The cooking element on the left is a 30″ wide charcoal-fired grill, which is the only way to achieve that smokey flavor so characteristic of outdoor cooking. Over the 30″x18″ grill tray, I could line up meats & veggies for over 10 people, turn a rotisserie, or smoke a brisket (or two).
The element on the right houses a highly efficient outdoor burner, perfect for boiling huge stock pots of gumbo or crawfish, or deep-frying a turkey – something inconceivable in our tiny house. Check out Tejas Smoker’s “Monster” burner: it puts out an amazing 225,000 BTU/hour using an adjustable high-pressure regulator. It’s designed so there’s an optimum 5″ between the burner and the bottom of the pot. I just want to make sure the propane tank is located just the right distance away from this sucker!!
Bonus: lay a grill grate about 5″ above the hot plate surface, and you have a typical gas grill. Perfect for when I have a spontaneous idea to grill something, like peaches on rosemary skewers (my favorite in the height of summer).
A limestone-top work table sits right adjacent to the grills, which I see as an indispensable part of cooking outside efficiently. How many times have you cooked on a grill with those inadequate shelves sticking off the side, and awkwardly balanced a whole platter of grilled goods on your forearm? Not safe. So, we’ll have a 24″ x 48″ surface for prep and serving.
To accommodate large groups for dinner, we can be economical with our ground space and use our carport as a temporary dining area. To transform this structure into a pleasant dining atmosphere, we could lay an outdoor rug for color, hang paper lanterns from the ceiling, and transfer the mosquito net curtains to the I-beams surrounding the carport (thus hiding the cars from view). With two rented tables and chairs, we could seat up to 14 people. That’s a perfect sized dinner party!
The summer patio is located on the north side of the house, shielded from the sun. In this tiny oasis, it’s all about climate control: misters cool the air by 25 degrees, a water feature relaxes the mind and distracts from traffic noises, and mosquito net curtain hanging from the I-beams forms an enclosure that lends privacy and keeps out bugs. Most of the plants would be broad leaf, shade-loving varieties, like Oak Leaf Acanthus or Hostas. A 30″ round table is the perfect size for our family of three (or for Mom & Dad to enjoy a margarita after #3 has gone to bed). This is what it looks like now; consider this our ‘before’ photo!

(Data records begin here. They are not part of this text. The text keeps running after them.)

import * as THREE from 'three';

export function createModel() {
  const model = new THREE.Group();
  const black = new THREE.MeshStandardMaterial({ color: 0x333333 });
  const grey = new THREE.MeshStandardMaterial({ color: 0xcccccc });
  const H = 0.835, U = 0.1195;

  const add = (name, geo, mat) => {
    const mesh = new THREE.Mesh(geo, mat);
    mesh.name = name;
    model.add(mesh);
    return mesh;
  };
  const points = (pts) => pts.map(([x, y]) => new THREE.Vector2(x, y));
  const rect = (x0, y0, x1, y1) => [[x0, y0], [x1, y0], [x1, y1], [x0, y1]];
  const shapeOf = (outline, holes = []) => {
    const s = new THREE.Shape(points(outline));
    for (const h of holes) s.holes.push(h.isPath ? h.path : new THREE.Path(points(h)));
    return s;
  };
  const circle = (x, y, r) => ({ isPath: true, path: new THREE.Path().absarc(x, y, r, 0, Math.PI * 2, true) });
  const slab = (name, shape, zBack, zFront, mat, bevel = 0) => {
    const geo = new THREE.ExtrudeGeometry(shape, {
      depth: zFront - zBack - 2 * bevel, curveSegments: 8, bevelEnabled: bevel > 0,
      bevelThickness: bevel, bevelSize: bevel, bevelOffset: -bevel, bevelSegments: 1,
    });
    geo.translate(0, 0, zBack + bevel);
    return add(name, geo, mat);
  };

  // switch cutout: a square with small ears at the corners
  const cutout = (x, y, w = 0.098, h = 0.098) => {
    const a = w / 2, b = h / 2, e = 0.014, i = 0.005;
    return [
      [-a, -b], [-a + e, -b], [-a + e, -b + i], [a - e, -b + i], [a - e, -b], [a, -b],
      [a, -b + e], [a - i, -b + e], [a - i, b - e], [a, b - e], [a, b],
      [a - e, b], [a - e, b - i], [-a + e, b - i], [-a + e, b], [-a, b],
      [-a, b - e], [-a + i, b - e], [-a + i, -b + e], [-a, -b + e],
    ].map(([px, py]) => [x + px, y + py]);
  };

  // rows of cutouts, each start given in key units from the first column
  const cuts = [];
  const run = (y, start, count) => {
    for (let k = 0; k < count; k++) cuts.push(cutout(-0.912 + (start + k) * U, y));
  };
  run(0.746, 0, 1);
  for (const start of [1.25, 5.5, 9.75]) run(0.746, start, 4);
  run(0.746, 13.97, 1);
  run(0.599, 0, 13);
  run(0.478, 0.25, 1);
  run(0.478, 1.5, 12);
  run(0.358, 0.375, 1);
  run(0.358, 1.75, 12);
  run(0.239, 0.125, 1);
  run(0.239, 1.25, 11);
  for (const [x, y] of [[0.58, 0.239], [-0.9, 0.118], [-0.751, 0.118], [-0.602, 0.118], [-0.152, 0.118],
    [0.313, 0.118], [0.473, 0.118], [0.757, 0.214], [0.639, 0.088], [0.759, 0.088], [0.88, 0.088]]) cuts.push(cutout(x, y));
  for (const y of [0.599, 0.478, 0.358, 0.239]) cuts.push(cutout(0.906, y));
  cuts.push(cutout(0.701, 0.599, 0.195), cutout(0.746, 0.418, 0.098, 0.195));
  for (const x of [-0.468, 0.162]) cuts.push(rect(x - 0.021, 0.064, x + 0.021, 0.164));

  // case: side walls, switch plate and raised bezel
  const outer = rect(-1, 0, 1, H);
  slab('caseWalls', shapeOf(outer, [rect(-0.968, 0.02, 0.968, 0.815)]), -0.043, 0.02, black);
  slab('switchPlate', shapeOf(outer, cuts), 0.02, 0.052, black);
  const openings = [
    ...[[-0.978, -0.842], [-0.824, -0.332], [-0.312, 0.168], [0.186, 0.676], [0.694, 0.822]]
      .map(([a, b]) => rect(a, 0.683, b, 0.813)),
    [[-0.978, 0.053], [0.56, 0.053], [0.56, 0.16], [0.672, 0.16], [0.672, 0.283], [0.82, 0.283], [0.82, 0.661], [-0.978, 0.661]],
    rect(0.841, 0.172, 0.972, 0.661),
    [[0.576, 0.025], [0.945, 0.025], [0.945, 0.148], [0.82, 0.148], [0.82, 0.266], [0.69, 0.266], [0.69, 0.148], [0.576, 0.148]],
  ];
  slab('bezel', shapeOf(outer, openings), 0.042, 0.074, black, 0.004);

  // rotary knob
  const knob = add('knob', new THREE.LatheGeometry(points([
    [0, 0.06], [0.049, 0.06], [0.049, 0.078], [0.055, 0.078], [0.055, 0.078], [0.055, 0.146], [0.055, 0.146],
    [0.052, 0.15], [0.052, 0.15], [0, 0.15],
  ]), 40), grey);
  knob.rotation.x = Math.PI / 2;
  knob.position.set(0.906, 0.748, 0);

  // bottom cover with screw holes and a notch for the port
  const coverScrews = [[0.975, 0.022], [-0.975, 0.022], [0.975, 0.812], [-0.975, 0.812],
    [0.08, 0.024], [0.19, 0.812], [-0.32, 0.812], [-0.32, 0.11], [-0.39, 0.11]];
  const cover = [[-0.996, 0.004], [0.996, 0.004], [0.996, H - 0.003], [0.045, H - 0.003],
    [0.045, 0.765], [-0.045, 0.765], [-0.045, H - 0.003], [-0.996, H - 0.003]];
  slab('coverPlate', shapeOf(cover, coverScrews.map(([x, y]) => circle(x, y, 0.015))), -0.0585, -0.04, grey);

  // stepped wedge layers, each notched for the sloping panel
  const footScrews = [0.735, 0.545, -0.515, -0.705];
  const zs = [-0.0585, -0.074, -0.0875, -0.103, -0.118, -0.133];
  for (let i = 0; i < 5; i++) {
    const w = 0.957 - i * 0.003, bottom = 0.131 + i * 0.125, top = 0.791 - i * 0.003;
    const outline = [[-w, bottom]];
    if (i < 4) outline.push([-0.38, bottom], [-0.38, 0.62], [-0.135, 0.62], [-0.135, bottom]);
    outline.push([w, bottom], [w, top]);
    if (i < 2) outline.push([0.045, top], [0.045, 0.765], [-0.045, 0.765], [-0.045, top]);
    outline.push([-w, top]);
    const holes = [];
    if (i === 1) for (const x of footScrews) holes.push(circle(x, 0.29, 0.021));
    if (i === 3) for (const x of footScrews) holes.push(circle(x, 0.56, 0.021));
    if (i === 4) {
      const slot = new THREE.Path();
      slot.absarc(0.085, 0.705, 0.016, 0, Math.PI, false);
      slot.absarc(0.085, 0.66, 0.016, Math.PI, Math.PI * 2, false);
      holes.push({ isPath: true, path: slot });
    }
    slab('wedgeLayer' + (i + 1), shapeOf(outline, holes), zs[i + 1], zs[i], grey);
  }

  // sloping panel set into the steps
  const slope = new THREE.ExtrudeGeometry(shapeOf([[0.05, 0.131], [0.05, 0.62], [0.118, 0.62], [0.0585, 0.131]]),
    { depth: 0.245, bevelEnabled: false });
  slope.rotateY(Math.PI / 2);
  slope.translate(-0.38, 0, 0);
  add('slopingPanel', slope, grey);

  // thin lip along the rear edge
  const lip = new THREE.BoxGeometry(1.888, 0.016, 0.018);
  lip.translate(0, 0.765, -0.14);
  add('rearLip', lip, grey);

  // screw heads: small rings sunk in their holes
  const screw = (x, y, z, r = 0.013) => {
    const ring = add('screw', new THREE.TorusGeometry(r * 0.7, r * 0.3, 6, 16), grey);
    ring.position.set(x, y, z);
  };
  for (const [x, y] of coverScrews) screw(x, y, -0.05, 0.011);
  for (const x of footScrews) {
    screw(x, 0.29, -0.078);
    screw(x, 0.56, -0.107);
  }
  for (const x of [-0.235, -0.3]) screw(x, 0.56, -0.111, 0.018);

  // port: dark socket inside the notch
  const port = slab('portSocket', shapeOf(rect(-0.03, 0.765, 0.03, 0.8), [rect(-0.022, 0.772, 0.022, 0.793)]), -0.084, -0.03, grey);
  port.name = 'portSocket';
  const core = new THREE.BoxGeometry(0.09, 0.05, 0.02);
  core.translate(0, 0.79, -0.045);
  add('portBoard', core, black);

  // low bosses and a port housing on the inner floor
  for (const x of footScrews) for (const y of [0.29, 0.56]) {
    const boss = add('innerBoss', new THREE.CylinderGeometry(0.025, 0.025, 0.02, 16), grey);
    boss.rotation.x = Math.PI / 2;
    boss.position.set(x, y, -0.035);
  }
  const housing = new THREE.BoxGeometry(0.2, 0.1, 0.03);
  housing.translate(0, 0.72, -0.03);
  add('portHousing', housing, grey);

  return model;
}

We will probably slate this project over a 4-year time period so that we can afford the quality of masonry and steel work desired. I hope to begin laying the concrete pavers this fall when the weather cools, as then begin to select some good potted plant specimens for the Summer Patio. I’ll update more as we progress!